My current research lies at the intersection of disability studies, sexuality studies, and archival studies, centering on the history of natural history museums and their archives. I am interested in the history of colonialism, toxicity, and the politicization of biological collections to trace histories of the conflation of disability, race, and animality in natural history and that conflation’s link to colonialist ideals. Disability studies offers critical epistemologies that work in tandem with critical race theory, affect theory, queer theory and feminist theory to explore notions of "the normative". Through this work, I hope to expand feminist disability studies’ productive frameworks into archival studies and museum studies to open up new critical ways of understanding the collection, production, organization and display of biological information.
For the past 9 years, I have worked in various natural history museums managing projects for the curation of digital and physical collections. From individual specimen dissection and imaging to bulk data cleaning and uploading, I have worked along a spectrum of archival practices and explored how the digitization of historic collections can inform understandings of truth and objectivity, both for scientists and the general public. Through my archival work at large institutions such as the Field Museum of Natural History, the Smithsonian National Museum of Natural History, and the Swedish Museum of Natural History as well as smaller museums like the Oregon State Arthropod Collection, I have digitized millions of specimens and have been exposed to institutional perspectives and pedagogies on the digital record.

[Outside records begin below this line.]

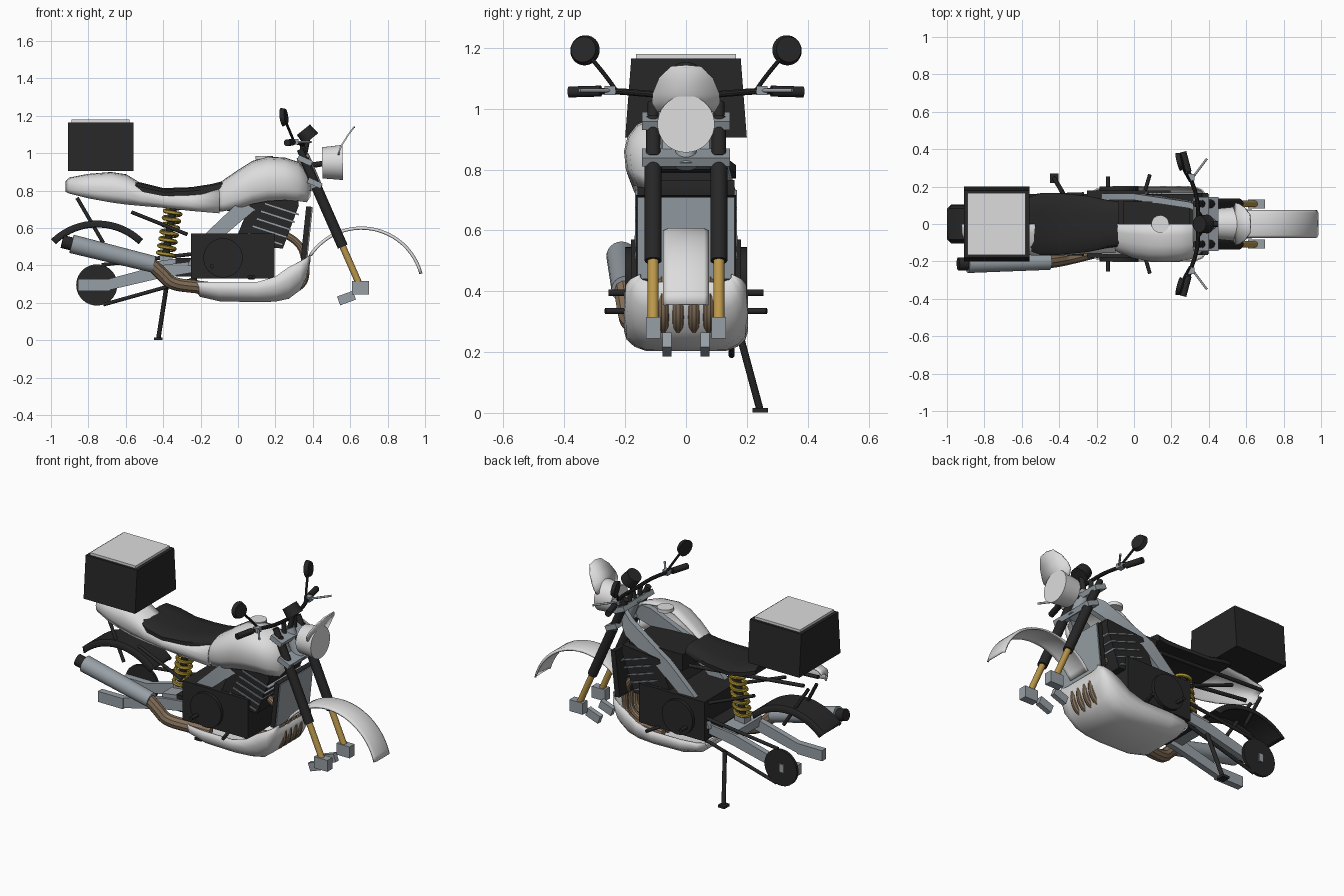
import bpy, bmesh, math
from mathutils import Vector, Matrix

if "Cube" in bpy.data.objects:
    bpy.data.objects.remove(bpy.data.objects["Cube"])


def material(name, rgb):
    m = bpy.data.materials.new(name)
    m.diffuse_color = (*rgb, 1)
    m.use_nodes = True
    m.node_tree.nodes["Principled BSDF"].inputs["Base Color"].default_value = m.diffuse_color
    return m


DARK = material("charcoal", (0.02, 0.02, 0.02))
WHITE = material("white paint", (0.72, 0.72, 0.72))
GRAY = material("silver gray", (0.31, 0.35, 0.38))
GOLD = material("fork gold", (0.50, 0.31, 0.07))
BROWN = material("pipe bronze", (0.23, 0.16, 0.10))
YELLOW = material("spring yellow", (0.42, 0.29, 0.03))


def finish(ob, mat, angle=35):
    ob.data.materials.clear()
    ob.data.materials.append(mat)
    bpy.ops.object.select_all(action='DESELECT')
    ob.select_set(True)
    bpy.context.view_layer.objects.active = ob
    bpy.ops.object.shade_smooth_by_angle(angle=math.radians(angle))
    return ob


def mesh(name, verts, faces, mat, thick=0, angle=35):
    me = bpy.data.meshes.new(name)
    me.from_pydata([tuple(v) for v in verts], [], faces)
    bm = bmesh.new()
    bm.from_mesh(me)
    bmesh.ops.recalc_face_normals(bm, faces=bm.faces)
    bm.to_mesh(me)
    bm.free()
    ob = bpy.data.objects.new(name, me)
    bpy.context.collection.objects.link(ob)
    if thick:
        s = ob.modifiers.new("shell", 'SOLIDIFY')
        s.thickness, s.offset = thick, 0
    return finish(ob, mat, angle)


def prism(name, profile, y0, y1, mat):
    """Side profile (x, z) pulled from y0 to y1."""
    n = len(profile)
    v = [(x, y, z) for y in (y0, y1) for x, z in profile]
    f = [(i, (i + 1) % n, n + (i + 1) % n, n + i) for i in range(n)]
    return mesh(name, v, f + [tuple(range(n)), tuple(range(n, 2 * n))], mat)


def box(name, c, size, mat, tilt=0):
    """Box centred at c, tilted around y; positive tilt drops the front."""
    a, sx, sz = math.radians(-tilt), size[0] / 2, size[2] / 2
    prof = [(c[0] + x * math.cos(a) - z * math.sin(a), c[2] + x * math.sin(a) + z * math.cos(a))
            for x, z in ((-sx, -sz), (sx, -sz), (sx, sz), (-sx, sz))]
    return prism(name, prof, c[1] - size[1] / 2, c[1] + size[1] / 2, mat)


def rod(name, a, b, r, mat, r2=None, n=24):
    """Cylinder or cone from a to b."""
    a, b = Vector(a), Vector(b)
    rot = (b - a).to_track_quat('Z', 'Y').to_matrix().to_4x4()
    me = bpy.data.meshes.new(name)
    bm = bmesh.new()
    bmesh.ops.create_cone(bm, cap_ends=True, segments=n, radius1=r, radius2=r if r2 is None else r2,
                          depth=(b - a).length, matrix=Matrix.Translation((a + b) / 2) @ rot)
    bm.to_mesh(me)
    bm.free()
    ob = bpy.data.objects.new(name, me)
    bpy.context.collection.objects.link(ob)
    return finish(ob, mat)


def pipe(name, pts, r, mat, smooth=True):
    cu = bpy.data.curves.new(name, 'CURVE')
    cu.dimensions, cu.bevel_depth, cu.bevel_resolution, cu.use_fill_caps = '3D', r, 3, True
    sp = cu.splines.new('NURBS' if smooth else 'POLY')
    sp.points.add(len(pts) - 1)
    for p, co in zip(sp.points, pts):
        p.co = (*co, 1)
    if smooth:
        sp.use_endpoint_u, sp.order_u, sp.resolution_u = True, 3, 6
    ob = bpy.data.objects.new(name, cu)
    bpy.context.collection.objects.link(ob)
    bpy.ops.object.select_all(action='DESELECT')
    ob.select_set(True)
    bpy.context.view_layer.objects.active = ob
    bpy.ops.object.convert(target='MESH')
    return finish(bpy.context.object, mat)


def loft(name, stations, section, mat, thick=0, caps=False):
    """Stations (x, top, bottom, half width); section (width share, height share)."""
    n = len(section)
    v = [(x, w * s, b + (t - b) * h) for x, t, b, w in stations for s, h in section]
    f = [(i * n + j, i * n + j + 1, i * n + n + j + 1, i * n + n + j)
         for i in range(len(stations) - 1) for j in range(n - 1)]
    if caps:
        f += [tuple(range(n)), tuple(range(len(v) - n, len(v)))]
    return mesh(name, v, f, mat, thick, 50)


def fender(name, cx, cz, r, a0, a1, w, mat, lip):
    st = [math.radians(a0 + (a1 - a0) * i / 24) for i in range(25)]
    sec = [(-w, -lip), (-w * .8, 0), (w * .8, 0), (w, -lip)]
    v = [(cx + (r + d) * math.cos(a), y, cz + (r + d) * math.sin(a)) for a in st for y, d in sec]
    f = [(i * 4 + j, i * 4 + j + 1, i * 4 + j + 5, i * 4 + j + 4) for i in range(24) for j in range(3)]
    return mesh(name, v, f, mat, 0.01)


# Body panels: one-sided tank and tail shells, belly pan, seat
half = [(0, 1), (-.3, .99), (-.58, .95), (-.8, .86), (-.94, .7), (-1, .5), (-.97, .25), (-.86, 0)]
loft("tank_shell", [(-.12, .82, .69, .125), (-.08, .85, .69, .15), (0, .905, .705, .18), (.08, .955, .73, .195),
                    (.16, .977, .745, .2), (.25, .972, .75, .195), (.32, .95, .745, .18), (.365, .905, .738, .14),
                    (.385, .85, .77, .10)], half, WHITE, .008)
loft("tail_shell", [(-.92, .845, .795, .05), (-.9, .866, .785, .09), (-.8, .885, .76, .125), (-.68, .895, .738, .15),
                    (-.6, .883, .727, .16), (-.52, .835, .72, .165), (-.4, .797, .71, .165), (-.25, .797, .693, .155),
                    (-.1, .825, .68, .15)], half, WHITE, .008)
rod("tank_cap", (.14, 0, .965), (.14, 0, .985), .047, WHITE)
pan = [(-1, 1), (-1, .6), (-.96, .35), (-.84, .14), (-.65, 0), (0, 0), (.65, 0), (.84, .14), (.96, .35), (1, .6), (1, 1)]
loft("belly_pan", [(-.245, .31, .285, .16), (-.2, .31, .235, .185), (-.1, .31, .212, .2), (.1, .31, .207, .2),
                   (.2, .34, .21, .2), (.27, .39, .225, .2), (.33, .42, .27, .195), (.365, .44, .34, .18),
                   (.385, .455, .43, .15)], pan, WHITE, .008)
mesh("pan_back", [(-.24, s * w, z) for z, w in ((.31, .16), (.285, .1)) for s in (-1, 1)], [(0, 1, 3, 2)], WHITE, .006)
seat = [(-1, 0), (-1, .5), (-.85, .85), (-.4, 1), (.4, 1), (.85, .85), (1, .5), (1, 0), (-1, 0)]
loft("seat", [(-.57, .855, .81, .14), (-.5, .838, .79, .165), (-.4, .813, .77, .165), (-.25, .818, .775, .15),
              (-.14, .835, .785, .128), (-.08, .85, .80, .12)], seat, DARK, caps=True)

# Top case with lid
mesh("top_case", [(x, s * w, z) for z, w in ((.905, .2), (1.165, .18)) for x, s in
                  ((-.91, -1), (-.56, -1), (-.56, 1), (-.91, 1))],
     [(0, 1, 2, 3), (4, 5, 6, 7)] + [(i, (i + 1) % 4, 4 + (i + 1) % 4, 4 + i) for i in range(4)], DARK)
box("case_lid", (-.735, 0, 1.17), (.31, .33, .02), WHITE)

# Engine block, covers, finned cylinder bank
box("engine_block", (-.028, 0, .45), (.445, .36, .24), DARK)
box("gearbox", (-.285, 0, .39), (.1, .24, .1), DARK)
prism("cylinder_bank", [(0, .57), (.07, .74), (.32, .765), (.325, .72), (.24, .49), (.1, .5)], -.16, .16, DARK)
for i in range(5):
    box("cooling_fin", (.235 - .022 * i, 0, .70 - .04 * i), (.19, .335, .008), GRAY, 18)
for s in (-1, 1):
    rod("engine_cover", (-.08, s * .17, .44), (-.08, s * .2, .44), .105, DARK, n=32)
    rod("foot_peg", (-.14, s * .17, .395), (-.14, s * .255, .395), .011, DARK)
    rod("shift_pedal", (.06, s * .18, .335), (.085, s * .265, .335), .01, DARK)
    rod("seat_stay", (-.57, s * .15, .685), (-.27, s * .16, .565), .01, DARK)
    rod("subframe_rail", (-.85, s * .07, .79), (-.1, s * .11, .73), .011, DARK)
    rod("fender_stay", (-.86, s * .04, .76), (-.72, s * .08, .52), .01, DARK)
box("airbox", (.12, 0, .74), (.36, .24, .1), DARK)

# Radiator
box("radiator", (.365, 0, .575), (.03, .33, .28), DARK, 6)
box("radiator_core", (.382, 0, .575), (.008, .32, .27), GRAY, 6)

# Twin spar frame, swingarm
for s in (-1, 1):
    pts = [((.37, .93), .06), ((.3, .9), .1), ((0, .735), .145), ((-.2, .545), .145), ((-.27, .40), .14),
           ((-.17, .40), .14), ((-.09, .545), .145), ((.08, .69), .145), ((.33, .8), .1), ((.39, .85), .06)]
    v = [(p[0], s * (y + d), p[1]) for d in (-.017, .017) for p, y in pts]
    f = [(i, i + 1, 8 - i, 9 - i) for i in range(4)]
    f += [tuple(k + 10 for k in q) for q in f] + [(i, (i + 1) % 10, 10 + (i + 1) % 10, 10 + i) for i in range(10)]
    mesh("frame_spar", v, f, GRAY)
    prism("swingarm_side", [(-.7, .265), (-.4, .335), (-.25, .36), (-.25, .42), (-.42, .40), (-.7, .325)],
          s * .10, s * .135, GRAY)
    box("axle_block", (-.77, s * .12, .295), (.17, .04, .065), GRAY)
box("swingarm_bridge", (-.37, 0, .40), (.12, .24, .06), GRAY, -8)
box("shock_mount", (-.385, 0, .445), (.07, .06, .04), GRAY)
rod("head_tube", (.345, 0, .985), (.42, 0, .81), .035, GRAY)

# Sprocket and chain runs
rod("sprocket", (-.755, .143, .295), (-.755, .159, .295), .11, DARK, n=40)
box("axle_plate", (-.765, .16, .295), (.03, .012, .05), GRAY)
rod("chain_top", (-.73, .15, .402), (-.25, .15, .46), .01, DARK)
rod("chain_bottom", (-.72, .15, .19), (-.22, .15, .33), .01, DARK)

# Shock absorber with coil spring
top, low = Vector((-.345, 0, .71)), Vector((-.388, 0, .45))
rod("shock_core", top, low, .02, DARK)
coil = []
for i in range(7 * 12 + 1):
    p, a = top.lerp(low, i / 84), i * math.tau / 12
    coil.append((p.x + .043 * math.cos(a), .043 * math.sin(a), p.z))
pipe("shock_spring", coil, .011, YELLOW, False)

# Exhaust
pipe("exhaust_pipe", [(-.1, -.12, .27), (-.22, -.15, .285), (-.36, -.185, .30), (-.41, -.195, .36), (-.48, -.205, .42)],
     .036, BROWN)
rod("muffler", (-.45, -.2, .405), (-.89, -.212, .515), .045, GRAY, .05)
rod("muffler_tip", (-.88, -.212, .512), (-.94, -.214, .527), .035, DARK)
for y in (-.075, -.026, .026, .075):
    pipe("header_pipe", [(.24, y, .57), (.33, y, .53), (.365, y, .41), (.36, y, .30), (.26, y, .25), (.1, y, .25)],
         .02, BROWN)

# Fenders
fender("rear_fender", -.753, .285, .35, 46, 134, .1, DARK, .03)
fender("front_fender", .66, .27, .333, 15, 146, .073, WHITE, .008)

# Front fork, axle blocks, calipers, clamps
def fork(z, y):
    return (.56 - (z - .5) * .44, y, z)


for s in (-1, 1):
    y = s * .108
    rod("fork_upper", fork(.97, y), fork(.84, y), .024, DARK)
    rod("fork_sleeve", fork(.82, y), fork(.5, y), .028, DARK)
    rod("fork_lower", fork(.5, y), fork(.28, y), .018, GOLD)
    box("axle_clamp", (.655, y, .28), (.09, .048, .07), GRAY)
    box("brake_caliper", (.58, s * .063, .225), (.09, .03, .05), GRAY, -20)
    rod("fork_cap", fork(1.02, y), fork(.96, y), .018, DARK)
for z in (.84, .96):
    box("fork_clamp", fork(z, 0), (.08, .29, .03), GRAY, 24)

# Headlight and windscreen
rod("headlight", (.45, 0, .948), (.56, 0, .95), .083, WHITE, .094, 36)
rod("headlight_mount", (.36, 0, .93), (.46, 0, .945), .015, DARK)
screen = [(-.095, 0), (-.112, .2), (-.11, .4), (-.09, .72), (-.05, .98), (0, 1)]
screen += [(-y, t) for y, t in screen[-2::-1]]
mesh("windscreen", [(.555 + .07 * t - 2 * y * y, y, .99 + .15 * t) for y, t in screen],
     [(i, i + 1, 9 - i, 10 - i) for i in range(4)] + [(4, 5, 6)], WHITE, .008)

# Gauge, handlebar, grips, levers, mirrors
rod("gauge", (.39, 0, 1.075), (.35, 0, 1.125), .05, DARK, .045, 32)
rod("gauge_stem", (.35, 0, .97), (.375, 0, 1.09), .015, DARK)
pipe("handlebar", [(.27, -.36, 1.055), (.30, -.25, 1.06), (.34, -.14, 1.05), (.345, 0, 1.04), (.34, .14, 1.05),
                   (.30, .25, 1.06), (.27, .36, 1.055)], .011, DARK)
for s in (-1, 1):
    rod("bar_riser", (.35, s * .05, .96), (.345, s * .05, 1.045), .014, DARK)
    rod("grip", (.29, s * .28, 1.058), (.262, s * .385, 1.055), .018, DARK)
    box("lever_clamp", (.305, s * .25, 1.06), (.035, .035, .03), GRAY)
    rod("lever", (.315, s * .25, 1.06), (.39, s * .35, 1.06), .006, GRAY)
    pipe("mirror_stem", [(.3, s * .23, 1.06), (.275, s * .27, 1.12), (.25, s * .325, 1.18)], .007, DARK)
    rod("mirror", (.235, s * .332, 1.192), (.258, s * .338, 1.195), .05, DARK, .042, 32)

# Side stand
rod("side_stand", (-.38, .165, .30), (-.425, .242, .015), .012, DARK)
box("stand_foot", (-.427, .244, .008), (.045, .05, .015), DARK)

This work heavily influenced my masters research at the University of California Berkeley, where I focused on digital archive infrastructure and accessibility as well as mediated experiences of digital artifacts and the assumed objectivity of institutional information. During my masters degree, as a Research Assistant for the Essig Museum of Entomology, I redesigned the digital archive interface for CalBug, with a focus on user experience and user centered design. I also competed research on constructs of objectivity in taxidermy under Dr. Mel Y. Chen.
In addition to my academic work, I am invested in disability justice, design justice, and social justice technologies. In collaboration with design studio And Also Too, I have worked on a number of design justice projects, such as It's a Matter of Time: Systemic Review of Secure Isolation in Ontario Youth Justice Facilities. With Lead Designer, Una Lee, I was awarded the Center for Technology, Society and Policy 2016 Fellowship to create a digital archive of social justice graphics rooted in collaboration and community. This project, The Vision Archive, leverages workshops that facilitate co-creation among artists, organizers, and activists to generate and utilize aspirational imagery for social movements.
Currently, I hold two Research Assistantships at UCLA. For the first, with Dr. Michelle Caswell, I conduct research to understand of the users of community archives and organize logistics, provide technical support, and implement accessibility foundations for community archive events. For the second, with the Center for the Study of Women, I conduct research about toxicity and gender, and provide logistical support for the Chemical Entanglements Symposium and Working Group.
AISC (American Indian Studies Center) at UCLA acknowledges the Tongva peoples as the traditional land caretakers of Tovaangar (Los Angeles basin, So. Channel Islands) and are grateful to have the opportunity to work for the taraaxatom (indigenous peoples) in this place. As a land grant institution, we pay our respects to Honuukvetam (Ancestors), 'Ahiihirom (Elders), and 'eyoohiinkem (our relatives/relations) past, present and emerging.